UPDATE: July 16, 2020: The White House's Council on Environmental Quality today published its final rule to update the National Environmental Policy Act (NEPA). The effective date is Sep. 14; however, it is subject to congressional review, which could delay or even prevent its implementation.
The myriad changes to the act are meant to streamline and shorten the approval process for infrastructure projects, and the update was welcomed by construction industry groups like the Associated Builders and Contractors. In a press statement, Kristen Swearingen, the ABC's vice president of legislative and political affairs, said the new rule would help to reduce costly delays for contractors, particularly given that many construction businesses are trying to recover from the economic damage of the COVID-19 pandemic.

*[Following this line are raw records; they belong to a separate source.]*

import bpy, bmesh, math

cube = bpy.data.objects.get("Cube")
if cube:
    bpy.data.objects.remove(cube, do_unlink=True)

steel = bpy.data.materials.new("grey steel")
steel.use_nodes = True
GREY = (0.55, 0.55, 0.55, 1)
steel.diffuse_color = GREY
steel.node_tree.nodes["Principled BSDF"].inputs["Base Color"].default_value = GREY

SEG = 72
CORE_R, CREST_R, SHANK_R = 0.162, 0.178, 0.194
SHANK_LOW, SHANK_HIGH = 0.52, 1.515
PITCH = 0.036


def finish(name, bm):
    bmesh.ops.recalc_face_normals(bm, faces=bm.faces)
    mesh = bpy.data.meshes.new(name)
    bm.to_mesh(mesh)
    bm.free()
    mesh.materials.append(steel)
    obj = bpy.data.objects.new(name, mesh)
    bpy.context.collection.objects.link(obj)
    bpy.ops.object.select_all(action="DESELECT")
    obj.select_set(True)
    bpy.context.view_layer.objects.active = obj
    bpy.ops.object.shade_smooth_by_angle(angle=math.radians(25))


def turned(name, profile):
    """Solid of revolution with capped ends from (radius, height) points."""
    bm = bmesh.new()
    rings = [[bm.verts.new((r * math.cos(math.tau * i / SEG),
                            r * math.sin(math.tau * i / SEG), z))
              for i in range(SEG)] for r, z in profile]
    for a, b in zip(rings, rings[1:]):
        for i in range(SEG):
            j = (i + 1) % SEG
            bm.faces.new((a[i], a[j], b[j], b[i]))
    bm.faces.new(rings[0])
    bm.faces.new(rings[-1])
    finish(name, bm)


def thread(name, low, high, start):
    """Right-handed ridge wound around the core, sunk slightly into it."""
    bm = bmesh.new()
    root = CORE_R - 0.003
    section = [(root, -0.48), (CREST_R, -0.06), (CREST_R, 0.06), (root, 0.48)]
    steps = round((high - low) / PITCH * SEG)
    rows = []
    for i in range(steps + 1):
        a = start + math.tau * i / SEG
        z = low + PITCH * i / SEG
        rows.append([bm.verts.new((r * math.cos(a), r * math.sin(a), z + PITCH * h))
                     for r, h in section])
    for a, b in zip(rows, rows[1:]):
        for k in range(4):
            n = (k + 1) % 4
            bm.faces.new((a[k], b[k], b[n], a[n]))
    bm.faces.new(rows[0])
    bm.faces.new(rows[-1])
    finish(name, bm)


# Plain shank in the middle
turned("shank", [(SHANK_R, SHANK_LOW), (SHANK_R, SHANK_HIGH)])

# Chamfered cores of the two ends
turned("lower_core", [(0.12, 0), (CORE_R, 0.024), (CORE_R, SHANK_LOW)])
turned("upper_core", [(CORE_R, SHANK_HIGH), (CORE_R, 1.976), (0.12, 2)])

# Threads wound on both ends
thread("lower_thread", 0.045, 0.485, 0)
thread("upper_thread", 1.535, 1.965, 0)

"The coordinated, predictable and transparent process to streamline permitting will also enable the industry to plan and execute even the most complex projects while safeguarding our communities, maintaining a healthy environment and being good stewards of public funds," Swearingen said.
- Through a new executive order issued last week, President Donald Trump directed federal government agencies to waive environmental regulations and to take other actions necessary to streamline and expedite infrastructure projects in order to hasten the economic recovery from the COVID-19 pandemic.
- The order effectively does away with the responsibility for federal agencies to abide by regulations established by laws like the National Environmental Policy Act, the Endangered Species Act and the Clean Water Act in order to speed up public works projects that will create jobs. Without intervention, according to the order, the United States faces "the likelihood of a potentially protracted economic recovery with persistent high unemployment."
- The order includes not only surface transportation projects but infrastructure, energy, environmental and natural resources projects on federal lands as well. It is up to the Council on Environmental Quality, a division of the Executive Office of the President, to approve "alternative arrangements" for each federal agency when they believe emergency circumstances make it necessary to circumvent environmental regulations as written.
The president's executive order has garnered the support of major construction industry associations.
Nick Goldstein, vice president of regulatory and legal issues for the American Road & Transportation Builders Association (ARTBA), praised the president's move.
"ARTBA is supportive and believes the [executive order] will use existing statutory authority to help spur infrastructure projects during a time of national emergency," Goldstein said. He added that it is likely the order will be challenged in court.
The Associated Builders and Contractors and the Associated General Contractors of America welcomed President Trump's order as well.
"By emphasizing the need to improve our country’s crumbling infrastructure and creating additional flexibility," said Kristen Swearingen, ABC vice president of legislative and political affairs, "the construction industry will be better able to plan and execute even the most complex projects while safeguarding the health of our workforce, communities and the environment.”
Brian Turmail, vice president of public affairs and strategic initiatives for the AGC, said the executive order should help free projects stalled in the review process and will not only generate construction jobs but create demand for construction materials.
"Of course, the ultimate answer is to enact permanent reforms to the federal review process so we can answer tough questions about projects and get to a go or no go decision in weeks or months, instead of years or decades," he said.
This directive comes in the wake of a May 19 executive order that directs all federal agencies to identify regulations that could hinder the economic recovery from COVID-19 business and other shutdowns and then propose new rules that would temporarily or permanently rescind, modify or waive them. The order also urged agencies to consider exempting individuals and other entities from compliance with those regulations considered onerous during the pandemic and its recovery. The president also asked agencies to consider using their discretion in the enforcement of those regulations.
Even before President Trump took office, he was a strong advocate for eliminating red tape and bureaucracy from the infrastructure project permitting process. And, despite activist push-back both via lawsuits and in the press, Trump has regularly waived environmental regulations for barrier projects at the U.S.-Mexico border.
The Department of Homeland Security, for instance, recently waived environmental regulations for a wall project that will stretch alongside the Rio Grande River from the Columbia Solidarity International Bridge in Laredo, Texas, to within one mile of the border near San Ignacio, Texas.